Has your dog chewed on or swallowed one or more of your cigarettes? There is then a risk of nicotine poisoning. What are the signs of this poisoning in dogs? Its risks? And how to react?
Why is tobacco toxic to dogs?
Tobacco is toxic to dogs because of the nicotine it contains. In addition, this substance is a very poisonous alkaloid for the dog’s central nervous system, which works by blocking certain neuroreceptors.
In dogs, nicotine poisoning can occur when the animal ingests or chews cigarettes, rolling tobacco, cigarette butts thrown out on the street or left within reach in an ashtray on a coffee table. …
It can also occur when he wears any other nicotine products such as electronic cigarette refill cartridges or even smoking cessation products such as patches or even chewing gum.
Also, watch out for tobacco used as an ornamental plant in the garden, which is just as toxic to dogs if they swallow it.
Nicotine can also be found in particular insecticides, but cases of dog poisoning by this means are rarer and generally less severe because the doses absorbed are lower.

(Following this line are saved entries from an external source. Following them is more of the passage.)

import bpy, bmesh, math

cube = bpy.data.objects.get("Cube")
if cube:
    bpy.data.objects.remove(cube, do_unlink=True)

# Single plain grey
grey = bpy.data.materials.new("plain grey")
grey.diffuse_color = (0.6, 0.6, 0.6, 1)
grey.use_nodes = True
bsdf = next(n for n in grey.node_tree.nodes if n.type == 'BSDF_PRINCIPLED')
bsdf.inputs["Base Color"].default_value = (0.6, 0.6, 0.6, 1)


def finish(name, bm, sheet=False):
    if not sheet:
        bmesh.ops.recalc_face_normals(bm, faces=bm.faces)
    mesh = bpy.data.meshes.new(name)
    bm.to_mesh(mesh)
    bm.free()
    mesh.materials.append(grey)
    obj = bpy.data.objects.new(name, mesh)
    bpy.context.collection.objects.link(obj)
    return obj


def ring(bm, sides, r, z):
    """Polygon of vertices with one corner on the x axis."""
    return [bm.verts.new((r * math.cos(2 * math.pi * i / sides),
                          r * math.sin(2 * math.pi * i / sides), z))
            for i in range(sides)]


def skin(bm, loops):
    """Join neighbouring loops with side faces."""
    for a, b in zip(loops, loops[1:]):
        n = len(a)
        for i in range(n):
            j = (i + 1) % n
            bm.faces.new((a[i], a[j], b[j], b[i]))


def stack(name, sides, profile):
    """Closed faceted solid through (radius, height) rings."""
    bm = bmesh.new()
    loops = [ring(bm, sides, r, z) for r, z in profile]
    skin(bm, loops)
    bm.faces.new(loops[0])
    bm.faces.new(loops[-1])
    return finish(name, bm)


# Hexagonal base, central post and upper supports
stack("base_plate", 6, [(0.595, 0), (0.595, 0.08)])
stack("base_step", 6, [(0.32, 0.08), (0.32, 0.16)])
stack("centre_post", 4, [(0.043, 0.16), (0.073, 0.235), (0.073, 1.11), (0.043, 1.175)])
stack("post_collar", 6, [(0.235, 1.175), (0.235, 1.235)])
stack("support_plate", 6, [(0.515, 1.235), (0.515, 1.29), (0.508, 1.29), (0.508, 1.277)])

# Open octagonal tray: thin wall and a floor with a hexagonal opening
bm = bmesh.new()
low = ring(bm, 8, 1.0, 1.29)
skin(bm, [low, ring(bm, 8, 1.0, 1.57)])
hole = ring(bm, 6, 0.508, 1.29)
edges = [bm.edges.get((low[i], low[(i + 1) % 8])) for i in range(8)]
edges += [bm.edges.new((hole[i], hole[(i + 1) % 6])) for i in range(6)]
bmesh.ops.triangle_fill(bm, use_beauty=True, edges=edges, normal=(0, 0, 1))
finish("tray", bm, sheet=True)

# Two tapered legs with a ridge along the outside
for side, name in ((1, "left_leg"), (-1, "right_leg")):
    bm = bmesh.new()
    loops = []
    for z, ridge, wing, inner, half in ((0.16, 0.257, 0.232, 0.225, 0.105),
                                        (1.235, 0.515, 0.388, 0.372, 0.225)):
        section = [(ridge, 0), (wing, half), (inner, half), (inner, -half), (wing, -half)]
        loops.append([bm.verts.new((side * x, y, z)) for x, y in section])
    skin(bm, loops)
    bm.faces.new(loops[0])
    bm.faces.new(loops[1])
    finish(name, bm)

What are the toxic doses of nicotine in dogs?
Smokers absorb nicotine by inhalation when tobacco is consumed. Still, the amounts absorbed by a dog when it swallows tobacco are much more significant and can be responsible for acute poisoning in animals. Therefore, it would help if you did not rely on the concentrations of nicotine written on cigarette packages that correspond to the concentrations inhaled by a smoker and which are, in fact, much lower than the total quantity contained in a cigarette. This entire quantity of nicotine varies according to the type of cigarette, between 3 and 30 mg of nicotine per cigarette.
The potentially fatal dose of nicotine for a dog is 10 mg/kg of body weight, but signs of intoxication may appear at doses lower than this lethal dose. The toxicity of nicotine depends directly on the amount of nicotine absorbed by the dog.
What are the signs of tobacco poisoning in dogs?
The signs of nicotine poisoning appear very quickly within an hour of accidental ingestion of tobacco by the dog.
The signs of poisoning are digestive and nervous. Digestive disorders are manifested by hypersalivation, vomiting and diarrhoea. They can be limited to these only digestive signs if the dose of nicotine ingested by the dog is low. If nervous disorders develop, the dog may suffer from restlessness, muscle tremors, convulsions and coordination disturbances. These nervous disorders can also be complicated by the occurrence of respiratory and cardiac diseases. In very high doses, the skeletal muscles of the dog can become paralyzed and lead to the death of the animal, which, due to this paralysis, is no longer able to breathe.
Nicotine poisoning in dogs: what to do?
If your dog has swallowed tobacco or any other product containing nicotine, contact an emergency veterinary clinic.
If you cannot reach a veterinary centre, contact a veterinary poison control centre who will advise you on what to do. Four centres in France can be reached at the following numbers and times:
The Lyon CNITV: 04.78.87.10.40 – reachable 24 hours a day all year round
The Nantes CAPAE: 02. 40. 68.77.40 – reachable 24 hours a day all year round
Toulouse CAPAT: 05.61.19.39.40 – reachable from 9 a.m. to 5 p.m. every working day
The CNITV d’Alfort: 01.48.93.13. 00- reachable from 9 a.m. to 5 p.m. on working days
If you quickly take your dog to your vet after ingesting tobacco and before he shows neurological signs, he can then perform digestive decontamination of the animal using activated charcoal.
The dog will be placed under prolonged veterinary supervision requiring hospitalization, during which the veterinarian will initiate treatment to combat the symptoms of intoxication. This treatment may consist of establishing an infusion to promote the elimination of the toxicant and fight against the hypotension induced by the ingestion of nicotine and the administration of drugs to fight against vomiting, convulsions and disorders. Cardiac.
The chances of the animal’s survival from poisoning are rather good if the ingested doses of nicotine are low, but they are pretty bad if the ingested doses are high and even more so if the dog has not been cared for. By a veterinarian quickly.